- _DATA IN THIS EXERCISE_:
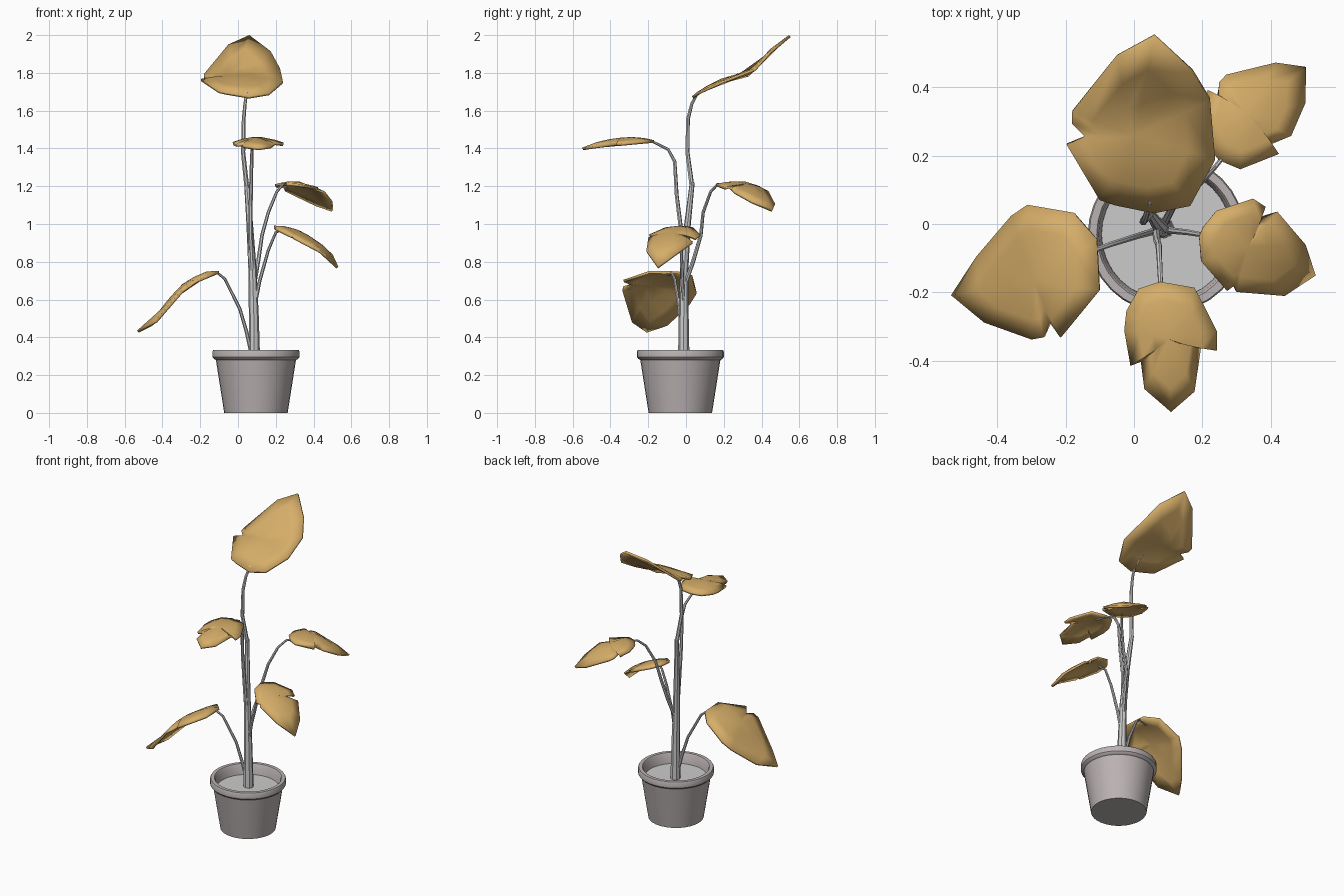
import bpy, bmesh, math
from mathutils import Vector


def material(name, rgb):
    m = bpy.data.materials.new(name)
    m.diffuse_color = (*rgb, 1)
    return m


LEAF = material("leaf_ochre", (0.67, 0.42, 0.14))
POT = material("pot_clay_grey", (0.50, 0.45, 0.45))


def finish(bm, name, mat=None, angle=35):
    bmesh.ops.recalc_face_normals(bm, faces=bm.faces)
    me = bpy.data.meshes.new(name)
    bm.to_mesh(me)
    bm.free()
    ob = bpy.data.objects.new(name, me)
    bpy.context.collection.objects.link(ob)
    if mat:
        me.materials.append(mat)
    bpy.ops.object.select_all(action='DESELECT')
    bpy.context.view_layer.objects.active = ob
    ob.select_set(True)
    bpy.ops.object.shade_smooth_by_angle(angle=math.radians(angle))
    return ob


def bridge(bm, a, b):
    n = len(a)
    for i in range(n):
        j = (i + 1) % n
        bm.faces.new((a[i], a[j], b[j], b[i]))


def lathe(name, profile, centre, mat=None, sides=32):
    bm = bmesh.new()
    rings = [[bm.verts.new((centre[0] + r * math.cos(2 * math.pi * k / sides),
                            centre[1] + r * math.sin(2 * math.pi * k / sides), z))
              for k in range(sides)] for r, z in profile]
    for a, b in zip(rings, rings[1:]):
        bridge(bm, a, b)
    bm.faces.new(rings[0])
    bm.faces.new(rings[-1])
    return finish(bm, name, mat)


def tube(name, path, r0, r1, sides=7):
    """Tapered tube through the points, with capped ends."""
    pts = [Vector(p) for p in path]
    bm = bmesh.new()
    rings, n = [], len(pts)
    for i, p in enumerate(pts):
        d = (pts[min(i + 1, n - 1)] - pts[max(i - 1, 0)]).normalized()
        u = (Vector((0, 1, 0)) - d * d.y)
        if u.length < 0.5:
            u = Vector((0, 0, 1)) - d * d.z
        u.normalize()
        v = d.cross(u)
        # keep ring orientation continuous along the path
        if rings:
            u = (prev - d * prev.dot(d)).normalized()
            v = d.cross(u)
        prev = u
        r = r0 + (r1 - r0) * i / (n - 1)
        rings.append([bm.verts.new(p + r * (math.cos(2 * math.pi * k / sides) * u
                                            + math.sin(2 * math.pi * k / sides) * v))
                      for k in range(sides)])
    for a, b in zip(rings, rings[1:]):
        bridge(bm, a, b)
    bm.faces.new(rings[0])
    bm.faces.new(rings[-1])
    return finish(bm, name)


def lerp(profile, t):
    if t <= profile[0][0]:
        return profile[0][1]
    for (a, za), (b, zb) in zip(profile, profile[1:]):
        if t <= b:
            return za + (zb - za) * (t - a) / (b - a)
    return profile[-1][1]


def leaf(name, outline, axis, profile, bow):
    """Notched outline seen from above, bent along its axis and bowed across."""
    ax = Vector(axis)
    c = sum((Vector(p) for p in outline), Vector((0, 0))) / len(outline)
    bm = bmesh.new()

    def vert(p, f):
        q = c + (Vector(p) - c) * f
        return bm.verts.new((q.x, q.y, lerp(profile, q.dot(ax)) + bow * (1 - f * f)))

    rings = [[vert(p, f) for p in outline] for f in (1, 0.67, 0.33)]
    for a, b in zip(rings, rings[1:]):
        bridge(bm, a, b)
    mid = vert(c, 0)
    last = rings[-1]
    for i in range(len(last)):
        bm.faces.new((last[i], last[(i + 1) % len(last)], mid))
    ob = finish(bm, name, LEAF, 40)
    s = ob.modifiers.new("thickness", 'SOLIDIFY')
    s.thickness = 0.014
    s.offset = 0
    return ob


# Pot with thick rim and hollow mouth, and soil
C = (0.095, -0.03)
lathe("pot", [(0.168, 0), (0.212, 0.28), (0.222, 0.285), (0.23, 0.295), (0.23, 0.325),
              (0.226, 0.333), (0.204, 0.333), (0.198, 0.325), (0.188, 0.24)], C, POT)
lathe("soil", [(0.188, 0.25), (0.19, 0.265)], C)

# Main stem and leaf stalks
tube("main_stem", [(0.087, -0.012, 0.25), (0.084, -0.012, 0.5), (0.077, -0.01, 0.75),
                   (0.062, 0.008, 1.0), (0.045, 0.033, 1.22)], 0.031, 0.013, 8)
tube("top_leaf_stalk", [(0.046, 0.031, 1.2), (0.027, 0.007, 1.38), (0.03, 0.01, 1.555),
                        (0.037, 0.03, 1.635), (0.045, 0.06, 1.69), (0.05, 0.14, 1.735)], 0.013, 0.006)
tube("left_leaf_stalk", [(0.07, -0.015, 0.32), (0.045, -0.025, 0.43), (0.01, -0.035, 0.55),
                         (-0.07, -0.06, 0.71), (-0.11, -0.075, 0.742), (-0.17, -0.09, 0.73)], 0.011, 0.006)
tube("right_leaf_stalk", [(0.09, -0.015, 0.58), (0.115, -0.02, 0.7), (0.16, -0.025, 0.86),
                          (0.2, -0.032, 0.955), (0.24, -0.05, 0.975)], 0.011, 0.006)
tube("back_leaf_stalk", [(0.085, -0.005, 0.68), (0.108, 0.04, 0.81), (0.127, 0.078, 0.94),
                         (0.16, 0.09, 1.06), (0.205, 0.13, 1.17), (0.24, 0.17, 1.212),
                         (0.28, 0.22, 1.21)], 0.012, 0.006)
tube("front_leaf_stalk", [(0.075, -0.018, 0.75), (0.065, -0.027, 0.97), (0.068, -0.05, 1.155),
                          (0.072, -0.06, 1.33), (0.074, -0.095, 1.395), (0.078, -0.18, 1.437),
                          (0.085, -0.25, 1.44)], 0.013, 0.006)

# Leaves
leaf("top_leaf",
     [(0.06, 0.55), (-0.05, 0.49), (-0.18, 0.33), (-0.18, 0.295), (-0.143, 0.257), (-0.196, 0.234),
      (-0.1, 0.073), (-0.055, 0.058), (0.058, 0.035), (0.164, 0.056), (0.237, 0.19),
      (0.222, 0.365), (0.172, 0.447)], (0, 1),
     [(0.035, 1.67), (0.065, 1.695), (0.19, 1.75), (0.34, 1.79), (0.447, 1.91), (0.55, 1.995)], 0.015)
leaf("left_leaf",
     [(-0.108, -0.044), (-0.175, 0.032), (-0.307, 0.055), (-0.354, 0.023), (-0.456, -0.096),
      (-0.53, -0.208), (-0.433, -0.287), (-0.295, -0.336), (-0.263, -0.33), (-0.243, -0.284),
      (-0.213, -0.33), (-0.1, -0.193)], (-1, 0),
     [(0.1, 0.745), (0.18, 0.72), (0.3, 0.64), (0.36, 0.575), (0.44, 0.475), (0.53, 0.43)], 0.03)
leaf("back_leaf",
     [(0.5, 0.456), (0.412, 0.468), (0.269, 0.433), (0.249, 0.412), (0.243, 0.363), (0.216, 0.389),
      (0.197, 0.31), (0.215, 0.23), (0.249, 0.187), (0.31, 0.161), (0.421, 0.205), (0.392, 0.231),
      (0.456, 0.257), (0.497, 0.351)], (0.7, 0.7),
     [(0.3, 1.21), (0.42, 1.195), (0.53, 1.155), (0.6, 1.11), (0.67, 1.07)], 0.025)
leaf("right_leaf",
     [(0.19, -0.035), (0.202, -0.009), (0.24, 0.038), (0.345, 0.073), (0.38, 0.05), (0.35, 0.012),
      (0.415, 0.035), (0.497, -0.061), (0.526, -0.149), (0.436, -0.208), (0.298, -0.196),
      (0.29, -0.178), (0.27, -0.193), (0.196, -0.108)], (0.96, -0.28),
     [(0.19, 0.985), (0.25, 0.965), (0.31, 0.94), (0.39, 0.9), (0.48, 0.85), (0.55, 0.765)], 0.025)
leaf("front_leaf",
     [(0.015, -0.19), (0.076, -0.17), (0.175, -0.187), (0.2, -0.234), (0.24, -0.313), (0.24, -0.368),
      (0.196, -0.354), (0.175, -0.488), (0.108, -0.547), (0.032, -0.48), (0.02, -0.398),
      (-0.009, -0.412), (-0.026, -0.31), (-0.02, -0.254)], (0, -1),
     [(0.17, 1.437), (0.35, 1.42), (0.45, 1.412), (0.55, 1.397)], 0.03)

- _TRY IT_: Output, exactly as written, only the lines from the beginning of the listing through the line containing "bm.to_mesh(me)", both included, and no pictures.

- _TASK ANSWER_:
import bpy, bmesh, math
from mathutils import Vector


def material(name, rgb):
    m = bpy.data.materials.new(name)
    m.diffuse_color = (*rgb, 1)
    return m


LEAF = material("leaf_ochre", (0.67, 0.42, 0.14))
POT = material("pot_clay_grey", (0.50, 0.45, 0.45))


def finish(bm, name, mat=None, angle=35):
    bmesh.ops.recalc_face_normals(bm, faces=bm.faces)
    me = bpy.data.meshes.new(name)
    bm.to_mesh(me)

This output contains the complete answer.